ASSIGNED TASK — What you produce should be every line from the data that includes "objects".

=-=-=

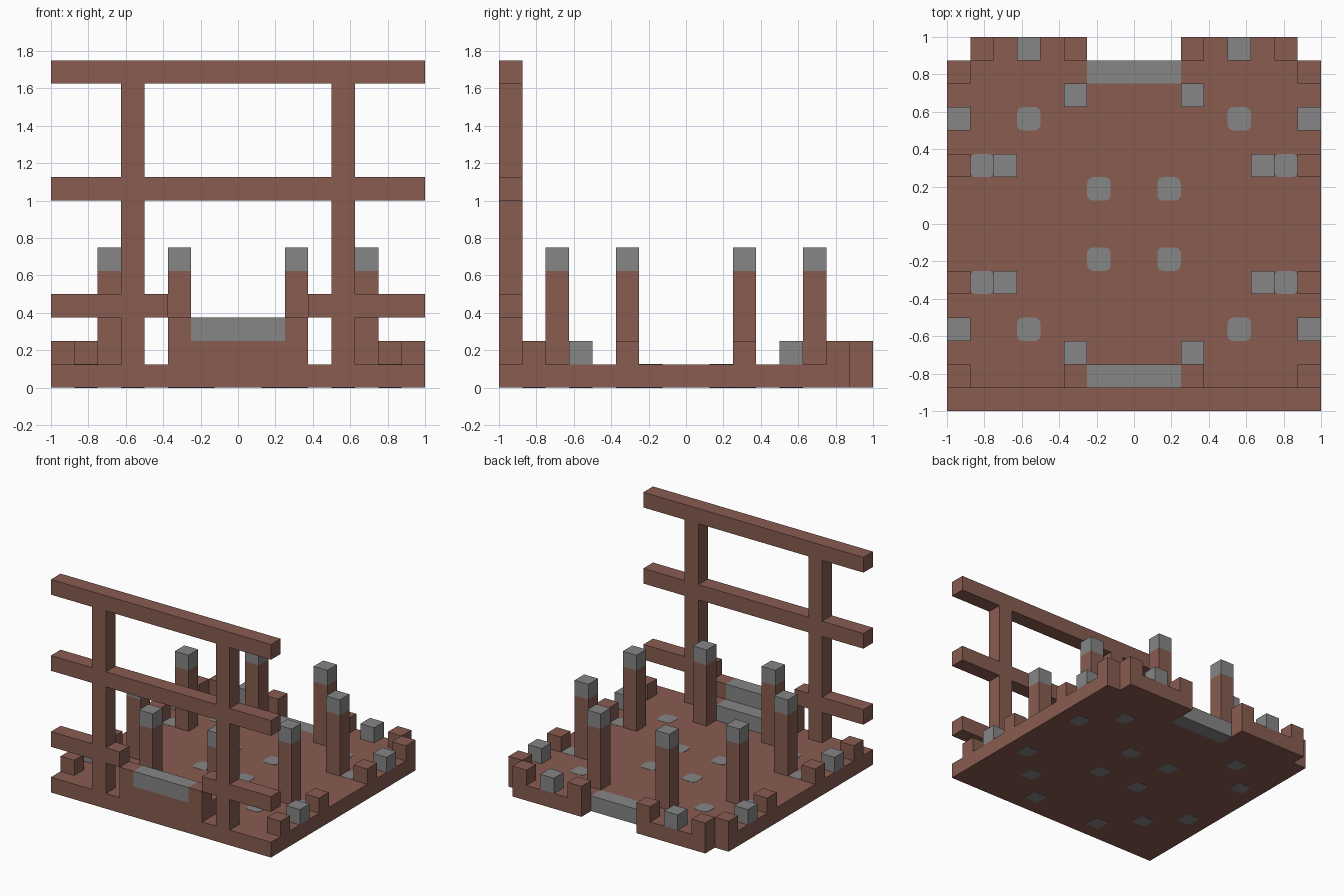
import bpy
import bmesh

default = bpy.data.objects.get("Cube")
if default:
    bpy.data.objects.remove(default, do_unlink=True)

U = 0.125  # side of one block


def material(name, color):
    m = bpy.data.materials.new(name)
    m.use_nodes = True
    m.diffuse_color = color
    m.node_tree.nodes["Principled BSDF"].inputs["Base Color"].default_value = color
    return m


BROWN = material("reddish brown", (0.246, 0.107, 0.082, 1))
GREY = material("stone grey", (0.24, 0.24, 0.24, 1))


def add_object(name, bm, mat):
    mesh = bpy.data.meshes.new(name)
    bmesh.ops.recalc_face_normals(bm, faces=bm.faces)
    bm.to_mesh(mesh)
    bm.free()
    mesh.materials.append(mat)
    obj = bpy.data.objects.new(name, mesh)
    bpy.context.collection.objects.link(obj)
    return obj


def box(name, x, y, z, mat):
    """Box from (min, max) pairs, measured in blocks."""
    bm = bmesh.new()
    bmesh.ops.create_cube(bm, size=1)
    for v in bm.verts:
        v.co = [U * (pair[0] if c < 0 else pair[1]) for c, pair in zip(v.co, (x, y, z))]
    return add_object(name, bm, mat)


def pair(name, x, y, z, mat):
    """The same box on the left and the right."""
    box(name + "_left", x, y, z, mat)
    box(name + "_right", (-x[1], -x[0]), y, z, mat)


def stud(name, x, y):
    """Grey inlay through the floor with rounded corners."""
    obj = box(name, (x, x + 1), (y, y + 1), (0, 1), GREY)
    bm = bmesh.new()
    bm.from_mesh(obj.data)
    upright = [e for e in bm.edges if abs(e.verts[0].co.z - e.verts[1].co.z) > U / 2]
    bmesh.ops.bevel(bm, geom=upright, offset=0.03, segments=3, profile=0.5, affect='EDGES')
    for v in bm.verts:
        v.co.z += 0.002 if v.co.z > U / 2 else -0.002
    bm.to_mesh(obj.data)
    bm.free()


# Floor slab with clipped back corners and a doorway notch
half = [(8, -8), (8, 7), (7, 7), (7, 8), (2, 8), (2, 6)]
outline = half + [(-x, y) for x, y in reversed(half)]
bm = bmesh.new()
base = bm.faces.new([bm.verts.new((x * U, y * U, 0)) for x, y in outline])
top = bmesh.ops.extrude_face_region(bm, geom=[base])["geom"]
bmesh.ops.translate(bm, vec=(0, 0, U), verts=[g for g in top if isinstance(g, bmesh.types.BMVert)])
add_object("floor", bm, BROWN)
box("back_threshold", (-2, 2), (6, 7), (0, 1), GREY)

# Floor inlays
for x, y in [(4, 4), (4, -5), (1, 1), (1, -2), (6, 2), (6, -3), ]:
    stud("floor_stud_left", x, y)
    stud("floor_stud_right", -x - 1, y)

# Inlays on the underside below the front step
for x in (2, -3):
    box("under_stud", (x, x + 1), (-7, -6), (-0.016, 0.5), GREY)

# Ring of posts with grey caps
for label, x, y in [("front", 2, -6), ("back", 2, 5), ("front_side", 5, -3), ("back_side", 5, 2)]:
    pair(label + "_post", (x, x + 1), (y, y + 1), (1, 5), BROWN)
    pair(label + "_post_cap", (x, x + 1), (y, y + 1), (5, 6), GREY)

# Low blocks around the rim
for x, y, mat in [(7, -7, BROWN), (7, -5, GREY), (7, -3, BROWN), (7, 2, BROWN), (7, 4, GREY),
                  (7, 6, BROWN), (6, 7, BROWN), (4, 7, GREY), (2, 7, BROWN)]:
    pair("rim_block", (x, x + 1), (y, y + 1), (1, 2), mat)

# Front steps
box("front_lower_step", (-2, 2), (-7, -6), (1, 2), GREY)
pair("step_side", (2, 3), (-7, -6), (1, 2), BROWN)
box("front_wall", (-2, 2), (-8, -7), (1, 2), BROWN)
box("front_upper_step", (-2, 2), (-8, -7), (2, 3), GREY)
pair("front_wall_end", (2, 3), (-8, -7), (1, 3), BROWN)

# Tall front frame
pair("frame_upright", (4, 5), (-8, -7), (1, 13), BROWN)
box("frame_top_rail", (-8, 8), (-8, -7), (13, 14), BROWN)
box("frame_middle_rail", (-8, 8), (-8, -7), (8, 9), BROWN)
pair("frame_low_rail", (3, 8), (-8, -7), (3, 4), BROWN)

=-=-=

REPLY TO THE EXERCISE —
default = bpy.data.objects.get("Cube")
    bpy.data.objects.remove(default, do_unlink=True)
    obj = bpy.data.objects.new(name, mesh)
    bpy.context.collection.objects.link(obj)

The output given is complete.